This is how I practiced for Turning Point 3 yesterday: surrounded by my excellent colleagues, all looking at one another, like we do during social events where we are all called on to toast an event that must be commemorated.

Shy smiles, roving glances, standing in groups defined by shared office space, socially clinging to each other, stealing nervous peeks at the clock, cracking fingers, waiting for the bell to end the ceremony - the forgettable event in the dark basement.

It evokes nostalgia for the routine usurped by one of those social obligations an adult suffers in silent surrender. Soon the physical education instructor will tell everyone to go to class, and one child will seize the opportunity and cut through the fence toward home. Another child will tattle. Life in peace time.

There was no tension incumbent with anticipation. There was no imaginary threat, such as the Syrians attacking, the Iranians launching masses of Shihab missiles, or even the land opening up and swallowing all of us into the ground.

No, Turning Point 3 passed over us nonchalantly. Another tax that must be paid to the country. Certainly no "war game." This was no simulation for the time when you would really be called upon to save someone's life. That day, chaos will prevail. Pulses will rise a hundredfold, blood will course through your veins and the prevalent thought in your head will be: "Is this the place and time, and mostly, the people, with whom my life will be ending? God! How stupid?!"

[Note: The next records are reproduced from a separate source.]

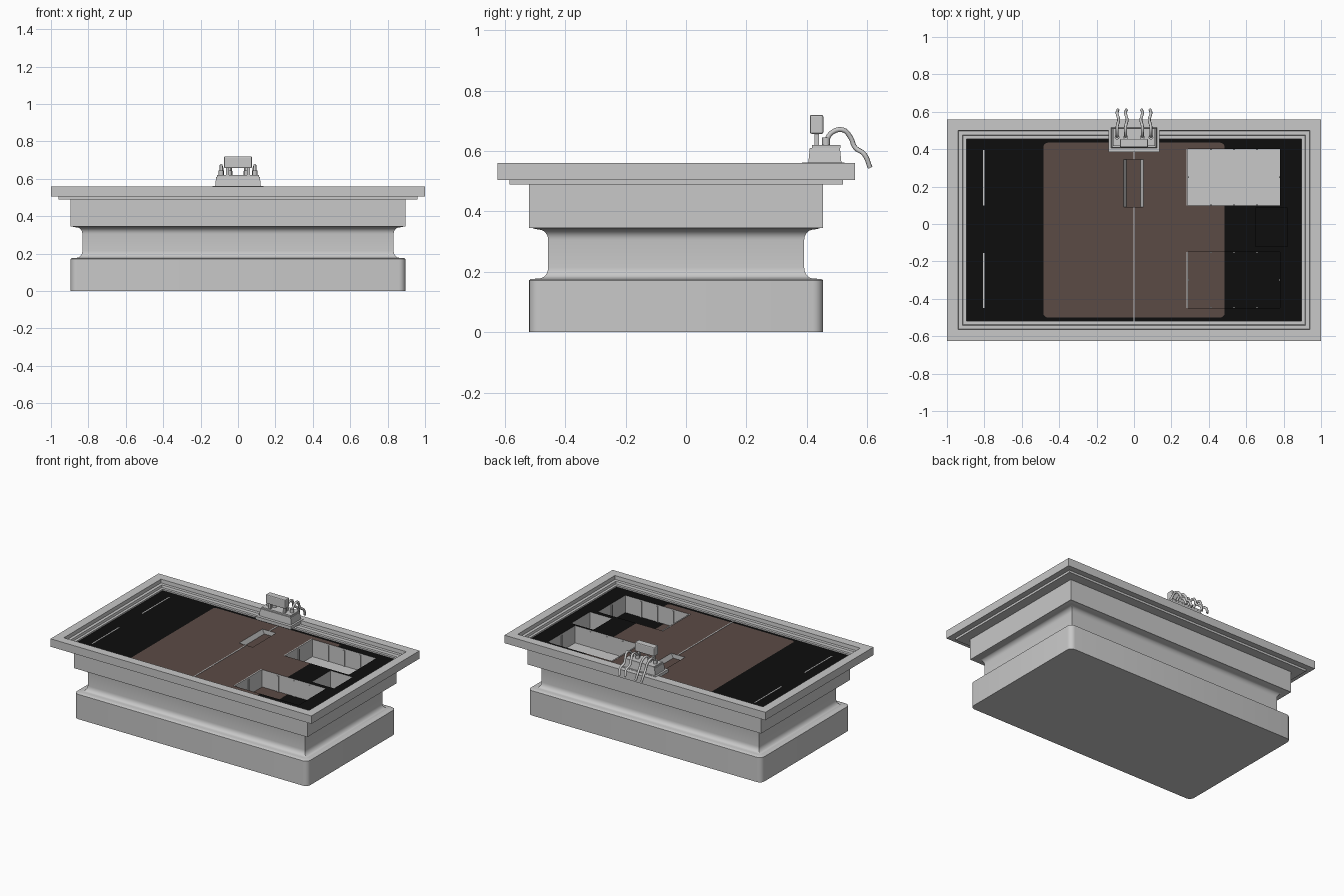
import bpy, bmesh, math
from mathutils import Vector

if "Cube" in bpy.data.objects:
    bpy.data.objects.remove(bpy.data.objects["Cube"])

CY = -0.0325            # centre of the table in y
HX, HY = 0.895, 0.487   # half size of the body
BZ = 0.51               # height of the playing surface


def material(name, rgb):
    m = bpy.data.materials.new(name)
    m.diffuse_color = (*rgb, 1)
    m.use_nodes = True
    m.node_tree.nodes["Principled BSDF"].inputs["Base Color"].default_value = m.diffuse_color
    return m


GREY = material("light_grey", (0.58, 0.58, 0.58))
BLACK = material("board_black", (0.004, 0.004, 0.004))
BROWN = material("mat_brown", (0.105, 0.07, 0.06))
MATS = [GREY, BLACK, BROWN]


def finish(name, bm, smooth=False):
    me = bpy.data.meshes.new(name)
    bm.to_mesh(me)
    bm.free()
    ob = bpy.data.objects.new(name, me)
    bpy.context.collection.objects.link(ob)
    for m in MATS:
        me.materials.append(m)
    if smooth:
        bpy.ops.object.select_all(action='DESELECT')
        ob.select_set(True)
        bpy.context.view_layer.objects.active = ob
        bpy.ops.object.shade_smooth_by_angle(angle=math.radians(35))
    return ob


def ring(inset, z, r):
    hx, hy = HX - inset, HY - inset
    if r == 0:
        return [(hx, CY - hy, z), (hx, CY + hy, z), (-hx, CY + hy, z), (-hx, CY - hy, z)]
    pts = []
    for k, (sx, sy) in enumerate([(1, -1), (1, 1), (-1, 1), (-1, -1)]):
        for i in range(6):
            a = math.radians(-90 + 90 * k + 18 * i)
            pts.append((sx * (hx - r) + r * math.cos(a), CY + sy * (hy - r) + r * math.sin(a), z))
    return pts


def loft(name, profile, r=0, bottom=False, top=False):
    """Stack rectangular rings given as (inset, z)."""
    bm = bmesh.new()
    rows = [[bm.verts.new(p) for p in ring(d, z, r)] for d, z in profile]
    n = len(rows[0])
    for a, b in zip(rows, rows[1:]):
        for i in range(n):
            j = (i + 1) % n
            bm.faces.new((a[i], a[j], b[j], b[i]))
    if bottom:
        bm.faces.new(rows[0][::-1])
    if top:
        bm.faces.new(rows[-1])
    return finish(name, bm, True)


def box(name, x0, x1, y0, y1, z0, z1, taper=0.0, bevel=0.0):
    bm = bmesh.new()
    bmesh.ops.create_cube(bm, size=1)
    for v in bm.verts:
        t = taper if v.co.z > 0 else 0
        sx, sy = (1 if v.co.x > 0 else -1), (1 if v.co.y > 0 else -1)
        v.co = ((x1 if sx > 0 else x0) - sx * t, (y1 if sy > 0 else y0) - sy * t,
                z1 if v.co.z > 0 else z0)
    if bevel:
        bmesh.ops.bevel(bm, geom=bm.edges[:], offset=bevel, segments=2, affect='EDGES', profile=0.5)
    return finish(name, bm)


# Plinth, concave waist and stepped top frame
loft("plinth", [(0, 0), (0, 0.172), (0.006, 0.176), (0.03, 0.178)], r=0.035, bottom=True, top=True)
cove = [(0.025, 0.176)]
cove += [(0.063 - 0.03 * (1 - math.sin(math.radians(a))), 0.215 - 0.037 * math.cos(math.radians(a)))
         for a in range(0, 91, 15)]
cove += [(0.063 - 0.03 * (1 - math.cos(math.radians(a))), 0.305 + 0.035 * math.sin(math.radians(a)))
         for a in range(0, 91, 15)]
loft("waist", cove + [(0.02, 0.342), (0.01, 0.345)])
loft("top_frame", [(0.07, 0.345), (0, 0.345), (0, 0.49), (-0.065, 0.49), (-0.065, 0.505),
                   (-0.105, 0.505), (-0.105, 0.56), (-0.045, 0.56), (-0.043, 0.535),
                   (-0.022, 0.535), (-0.018, 0.52), (0, 0.52), (0, BZ)])

# Pits in the board: name, rectangle, depth, floor inset in x, floor colour, ribs
MX, MY0, MY1 = 0.485, -0.50, 0.435
PITS = [("rear_tray", 0.29, 0.78, 0.10, 0.40, 0.12, 0, 0, True),
        ("front_tray", 0.29, 0.78, -0.45, -0.15, 0.12, 0, None, True),
        ("small_tray", 0.65, 0.82, -0.12, 0.085, 0.14, 0, 1, False),
        ("card_slot", -0.055, 0.05, 0.09, 0.345, 0.03, 0.015, 2, False)]


def surface_colour(x, y):
    return 2 if abs(x) < MX and MY0 < y < MY1 else 1


# Board surface: a grid of cells, coloured by the mat rule, left open over the pits
bm = bmesh.new()
xs = sorted({-HX, HX, -MX, MX} | {v for p in PITS for v in p[1:3]})
ys = sorted({CY - HY, CY + HY, MY0, MY1} | {v for p in PITS for v in p[3:5]})
grid = {(x, y): bm.verts.new((x, y, BZ)) for x in xs for y in ys}
for x0, x1 in zip(xs, xs[1:]):
    for y0, y1 in zip(ys, ys[1:]):
        cx, cy = (x0 + x1) / 2, (y0 + y1) / 2
        if any(p[1] < cx < p[2] and p[3] < cy < p[4] for p in PITS):
            continue
        f = bm.faces.new([grid[c] for c in ((x0, y0), (x1, y0), (x1, y1), (x0, y1))])
        f.material_index = surface_colour(cx, cy)
finish("board", bm)

# Rounded mat corners
bm = bmesh.new()
for sx in (-1, 1):
    for y, sy in ((MY0, -1), (MY1, 1)):
        r = 0.025
        pts = [(sx * MX, y)]
        pts += [(sx * (MX - r + r * math.cos(a)), y - sy * (r - r * math.sin(a)))
                for a in (i * math.pi / 8 for i in range(5))]
        f = bm.faces.new([bm.verts.new((px, py, BZ + 0.001)) for px, py in pts])
        f.material_index = 1
        f.normal_update()
        if f.normal.z < 0:
            f.normal_flip()
finish("mat_corners", bm)

# Pit walls and floors
for name, x0, x1, y0, y1, depth, ins, floor, ribs in PITS:
    bm = bmesh.new()
    z = BZ - depth
    top = [bm.verts.new((x, y, BZ)) for x, y in ((x0, y0), (x1, y0), (x1, y1), (x0, y1))]
    a, b = x0 + ins, x1 - ins
    low = [bm.verts.new((x, y, z)) for x, y in ((a, y0), (b, y0), (b, y1), (a, y1))]
    for i in range(4):
        j = (i + 1) % 4
        bm.faces.new((top[j], top[i], low[i], low[j]))
    cuts = [a, MX, b] if floor is None else [a, b]
    for c0, c1 in zip(cuts, cuts[1:]):
        f = bm.faces.new([bm.verts.new(p) for p in ((c0, y0, z), (c1, y0, z), (c1, y1, z), (c0, y1, z))])
        f.material_index = surface_colour((c0 + c1) / 2, (y0 + y1) / 2) if floor is None else floor
    finish(name, bm)
    if ribs:
        for i in range(1, 4):
            x = x0 + (x1 - x0) * i / 4
            for k, y in enumerate((y0, y1 - 0.005)):
                box(f"{name}_rib_{i}_{k}", x - 0.005, x + 0.005, y, y + 0.005, z, BZ - 0.01)
        ym = (y0 + y1) / 2
        for k, x in enumerate((x0, x1 - 0.005)):
            box(f"{name}_side_rib_{k}", x, x + 0.005, ym - 0.005, ym + 0.005, z, BZ - 0.01)

# Thin pale seams on the board
for i, (x, y0, y1) in enumerate([(0, CY - HY, 0.09), (0, 0.345, 0.45), (-0.803, 0.10, 0.395),
                                 (-0.803, -0.45, -0.155), (0.286, 0.10, 0.40), (0.286, -0.45, -0.15)]):
    box(f"board_seam_{i}", x - 0.004, x + 0.004, y0, y1, BZ - 0.002, BZ + 0.002)

# Control unit on the back rim
box("unit_plate", -0.135, 0.135, 0.385, 0.525, 0.54, 0.562)
box("unit_base", -0.122, 0.122, 0.405, 0.515, 0.56, 0.61, taper=0.005)
box("unit_cap", -0.112, 0.112, 0.417, 0.511, 0.61, 0.62)
box("unit_screen", -0.075, 0.075, 0.41, 0.455, 0.657, 0.72, bevel=0.006)
for s in (-1, 1):
    box("screen_leg", s * 0.055 - 0.008, s * 0.055 + 0.008, 0.425, 0.441, 0.615, 0.66)


def tube(name, pts, radius):
    cu = bpy.data.curves.new(name, 'CURVE')
    cu.dimensions = '3D'
    cu.bevel_depth, cu.bevel_resolution, cu.resolution_u = radius, 2, 5
    cu.use_fill_caps = True
    sp = cu.splines.new('BEZIER')
    sp.bezier_points.add(len(pts) - 1)
    for bp, p in zip(sp.bezier_points, pts):
        bp.co = Vector(p)
        bp.handle_left_type = bp.handle_right_type = 'AUTO'
    cu.materials.append(GREY)
    bpy.context.collection.objects.link(bpy.data.objects.new(name, cu))


# Four cables with plugs, bending over the back edge
for s in (-1, 1):
    for x in (0.045, 0.09):
        tube("cable_plug", [(s * x, 0.464, 0.615), (s * x, 0.464, 0.645)], 0.013)
        tube("cable", [(s * x, 0.464, 0.635), (s * x, 0.484, 0.662), (s * x, 0.52, 0.67),
                       (s * (x - 0.006), 0.545, 0.645), (s * (x - 0.008), 0.56, 0.612),
                       (s * x, 0.59, 0.59), (s * (x - 0.004), 0.61, 0.545)], 0.008)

In uniform, the cliche is "the harder you train, the easier it will be in battle." And what does that mean when the training is super easy? What happens during battle? Here is your turning point: a real emergency, sirens in your brain, a survival instinct that kicks out any sleepy sense of laziness. And mostly forgetfulness - about all those things we did not learn yesterday.